But Oxfordshire councils have previously said they have followed updated estimates for their housing plans, which predict a smaller level of growth than the 2014 study.

Cherwell District Council confirmed it would be appearing in court to defend the partial review of its Local Plan.

The council's Local Plan is a blueprint for where new homes can be built in northern Oxfordshire.

It was adopted in 2015, but a Government inspector was not happy with the parts of the plan to help Oxford meet its unmet housing need.

One of the sites Cherwell District Council had set aside near Woodstock for a portion of the 4,400 homes, aimed at Oxford commuters, was removed from the plan.

The council then voted to spread these homes out across the other areas it had set aside for homes.

There are a total of six sites for housing within what is called the Local Plan Partial Review, and one piece of land set aside to replace the North Oxford Golf Club.

Other building work is also planned to the north of the city within its own borders, including the Oxford North development, which could provide 480 new homes and huge lab spaces.

The development has been the subject of several protests by Wolvercote residents.

There are also plans for 134 new homes at St Frideswide Farm, north of Cutteslowe Park, recently submitted to Oxford City Council planners for approval.
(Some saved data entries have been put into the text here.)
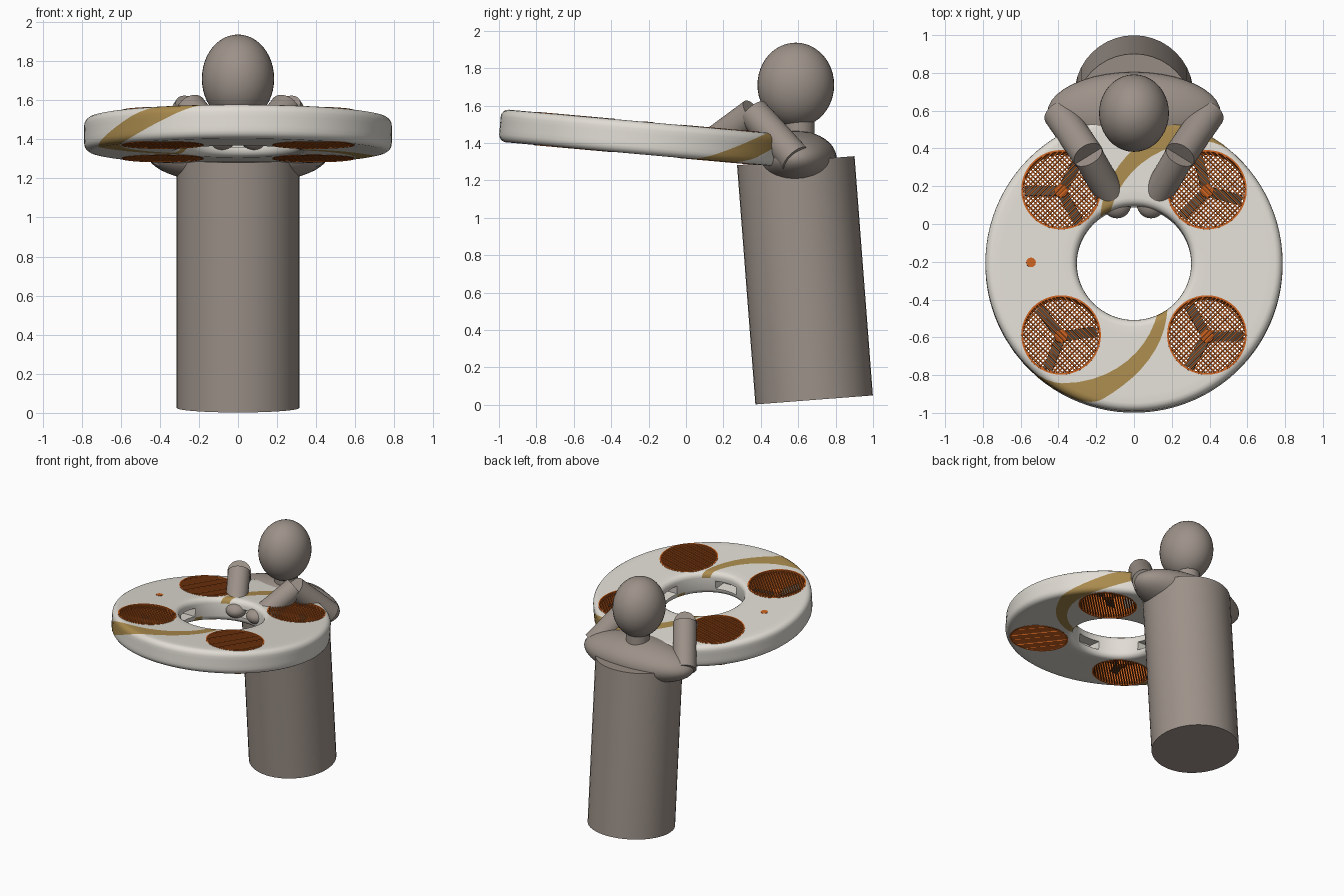
import bpy, bmesh, math
from mathutils import Matrix, Vector

cube = bpy.data.objects.get("Cube")
if cube:
    bpy.data.objects.remove(cube)


def material(name, rgb):
    m = bpy.data.materials.new(name)
    m.use_nodes = True
    m.diffuse_color = (*rgb, 1)
    m.node_tree.nodes["Principled BSDF"].inputs["Base Color"].default_value = (*rgb, 1)
    return m


SKIN = material("warm grey", (0.335, 0.285, 0.25))
SHELL = material("off white", (0.75, 0.72, 0.66))
OCHRE = material("ochre", (0.40, 0.255, 0.075))
ORANGE = material("burnt orange", (0.60, 0.125, 0.015))
DARK = material("dark brown grey", (0.10, 0.08, 0.06))

# Tilted frame shared by every part of the ring
RING = Matrix.Translation((0, -0.211, 1.424)) @ Matrix.Rotation(math.radians(-5.1), 4, 'X')


def smooth_by_angle(ob):
    bpy.ops.object.select_all(action='DESELECT')
    ob.select_set(True)
    bpy.context.view_layer.objects.active = ob
    bpy.ops.object.shade_smooth_by_angle(angle=math.radians(35))


def finish(name, bm, mats, matrix=None, smooth=True):
    bmesh.ops.recalc_face_normals(bm, faces=bm.faces[:])
    mesh = bpy.data.meshes.new(name)
    bm.to_mesh(mesh)
    bm.free()
    ob = bpy.data.objects.new(name, mesh)
    bpy.context.collection.objects.link(ob)
    for m in mats:
        mesh.materials.append(m)
    if matrix:
        ob.matrix_world = matrix
    if smooth:
        smooth_by_angle(ob)
    return ob


def ellipsoid(name, centre, radii):
    bm = bmesh.new()
    m = Matrix.Translation(centre) @ Matrix.Diagonal((*radii, 1))
    bmesh.ops.create_uvsphere(bm, u_segments=40, v_segments=24, radius=1, matrix=m)
    return finish(name, bm, [SKIN])


def rod(name, a, b, radius):
    a, b = Vector(a), Vector(b)
    turn = (b - a).to_track_quat('Z', 'Y').to_matrix().to_4x4()
    bm = bmesh.new()
    bmesh.ops.create_cone(bm, cap_ends=True, segments=40, radius1=radius, radius2=radius,
                          depth=(b - a).length, matrix=Matrix.Translation((a + b) / 2) @ turn)
    return finish(name, bm, [SKIN])


def add_box(bm, centre, size, turn):
    m = turn @ Matrix.Translation(centre) @ Matrix.Diagonal((*size, 1))
    bmesh.ops.create_cube(bm, size=1, matrix=m)


def add_drum(bm, centre, radius, depth, sides=48):
    bmesh.ops.create_cone(bm, cap_ends=True, segments=sides, radius1=radius, radius2=radius,
                          depth=depth, matrix=Matrix.Translation(centre))


# Figure
rod("torso", (0, 0.685, 0.026), (0, 0.587, 1.305), 0.315)
ellipsoid("shoulders", (0, 0.585, 1.318), (0.46, 0.22, 0.148))
rod("neck", (0, 0.605, 1.38), (0, 0.6, 1.58), 0.085)
ellipsoid("head", (0, 0.587, 1.71), (0.185, 0.205, 0.226))
for side, s in (("left", 1), ("right", -1)):
    elbow = (s * 0.242, 0.36, 1.56)
    rod(side + "_upper_arm", (s * 0.397, 0.585, 1.315), elbow, 0.085)
    rod(side + "_forearm", elbow, (s * 0.11, 0.13, 1.39), 0.08)
    ellipsoid(side + "_hand", (s * 0.09, 0.105, 1.397), (0.075, 0.075, 0.056))

# Ring body: rounded section swept round, columns twisted so stripes follow them
OUTER, INNER, HALF, ROUND = 0.787, 0.303, 0.0875, 0.04
COLS, STEP, BAND = 90, 4, 3


def corner(r, inward):
    """Upper corner arc, from the wall to the flat top."""
    return [(r + inward * ROUND * (1 - math.cos(a)), HALF - ROUND * (1 - math.sin(a)))
            for a in (math.pi / 8 * i for i in range(5))]


def twist(r, z):
    t = (r - INNER) / (OUTER - INNER)
    angle = 120 - 56 * t ** 0.9 - 32 * t * (HALF - abs(z)) / (2 * HALF)
    return angle if z >= 0 else 96 - angle


def column_angle(j, r):
    """Columns within a stripe widen towards the outer wall, the rest narrow."""
    half = BAND * STEP / 2 + 4 * ((r - INNER) / (OUTER - INNER)) ** 4
    turn, k = divmod(j, COLS // 2)
    if k <= BAND:
        return 180 * turn - half + 2 * half * k / BAND
    return 180 * turn + half + (180 - 2 * half) * (k - BAND) / (COLS // 2 - BAND)


first, last = corner(INNER, 1), corner(OUTER, -1)[::-1]
flat_from, flat_to = first[-1][0], last[0][0]
flat = [(flat_from + (flat_to - flat_from) * i / 9, HALF) for i in range(1, 9)]
upper = first + flat + last + [(OUTER, 0.024)]
profile = upper + [(OUTER, 0.0)] + [(r, -z) for r, z in reversed(upper)]

bm = bmesh.new()
rows = []
for r, z in profile:
    angles = [math.radians(column_angle(j, r) + twist(r, z)) for j in range(COLS)]
    rows.append([bm.verts.new((r * math.cos(a), r * math.sin(a), z)) for a in angles])
for a, b in zip(rows, rows[1:]):
    for j in range(COLS):
        k = (j + 1) % COLS
        face = bm.faces.new((a[j], a[k], b[k], b[j]))
        face.material_index = 1 if j % (COLS // 2) < BAND else 0
shift = round((twist(*profile[0]) - twist(*profile[-1])) / STEP)
for j in range(COLS):
    k = (j + 1) % COLS
    bm.faces.new((rows[-1][j], rows[-1][k], rows[0][(k - shift) % COLS], rows[0][(j - shift) % COLS]))
ring = finish("ring_body", bm, [SHELL, OCHRE], RING)

# Cut the four fan ducts and the four hand slots in the inner wall
FAN = 0.386
bm = bmesh.new()
for i in range(4):
    quarter = Matrix.Rotation(math.pi / 2 * i, 4, 'Z')
    add_drum(bm, quarter @ Vector((FAN, FAN, 0)), 0.205, 0.4)
    add_box(bm, (0.32, 0, -0.008), (0.14, 0.18, 0.064), quarter)
cutter = finish("ring_cutter", bm, [SHELL], RING, smooth=False)
cutter.hide_render = True
cut = ring.modifiers.new("openings", 'BOOLEAN')
cut.operation, cut.solver, cut.object = 'DIFFERENCE', 'EXACT', cutter
bpy.context.view_layer.objects.active = ring
bpy.ops.object.modifier_apply(modifier=cut.name)
bpy.data.objects.remove(cutter)
smooth_by_angle(ring)


def add_sleeve(bm):
    """Thin duct lining whose ends show as a rim on both faces."""
    end = HALF + 0.002
    loops = []
    for r, z in ((0.201, -end), (0.211, -end), (0.211, end), (0.201, end)):
        loops.append([bm.verts.new((r * math.cos(a), r * math.sin(a), z))
                      for a in (math.tau * j / 48 for j in range(48))])
    for i in range(4):
        a, b = loops[i], loops[(i + 1) % 4]
        for j in range(48):
            k = (j + 1) % 48
            bm.faces.new((a[j], a[k], b[k], b[j]))


def add_slats(bm, z, count, turn):
    for i in range(count):
        y = 0.2 * (2 * (i + 0.5) / count - 1)
        add_box(bm, (0, y, z), (2 * math.sqrt(0.203 ** 2 - y * y), 0.007, 0.016), turn)


# Fans: lined duct with a guard above and below, rotor in the middle
fans = (("front_left", 1, -1, 0), ("front_right", -1, -1, 8),
        ("back_left", 1, 1, 105), ("back_right", -1, 1, 60))
for name, sx, sy, heading in fans:
    place = RING @ Matrix.Translation((sx * FAN, sy * FAN, 0))
    bm = bmesh.new()
    add_sleeve(bm)
    for z, degrees in ((0.079, -45 * sx * sy), (-0.079, 45 * sx * sy)):
        add_slats(bm, z, 22, Matrix.Rotation(math.radians(degrees), 4, 'Z'))
    finish(name + "_fan_guard", bm, [ORANGE], place, smooth=False)

    bm = bmesh.new()
    add_drum(bm, (0, 0, 0), 0.035, 0.07, 24)
    finish(name + "_fan_hub", bm, [ORANGE], place)

    bm = bmesh.new()
    for i in range(3):
        turn = Matrix.Rotation(math.radians(heading + 120 * i), 4, 'Z')
        pitch = Matrix.Rotation(math.radians(20), 4, 'X')
        add_box(bm, (0.105, 0, 0), (0.17, 0.055, 0.008), turn @ pitch)
    finish(name + "_fan_blades", bm, [DARK], place, smooth=False)

# Small indicator on the upper face
bm = bmesh.new()
add_drum(bm, (-0.545, 0, HALF), 0.026, 0.004, 12)
finish("indicator_light", bm, [ORANGE], RING, smooth=False)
Oxford University, as well as Christ Church, Exeter and Merton colleges, all landowners of the housing sites, were contacted for comment.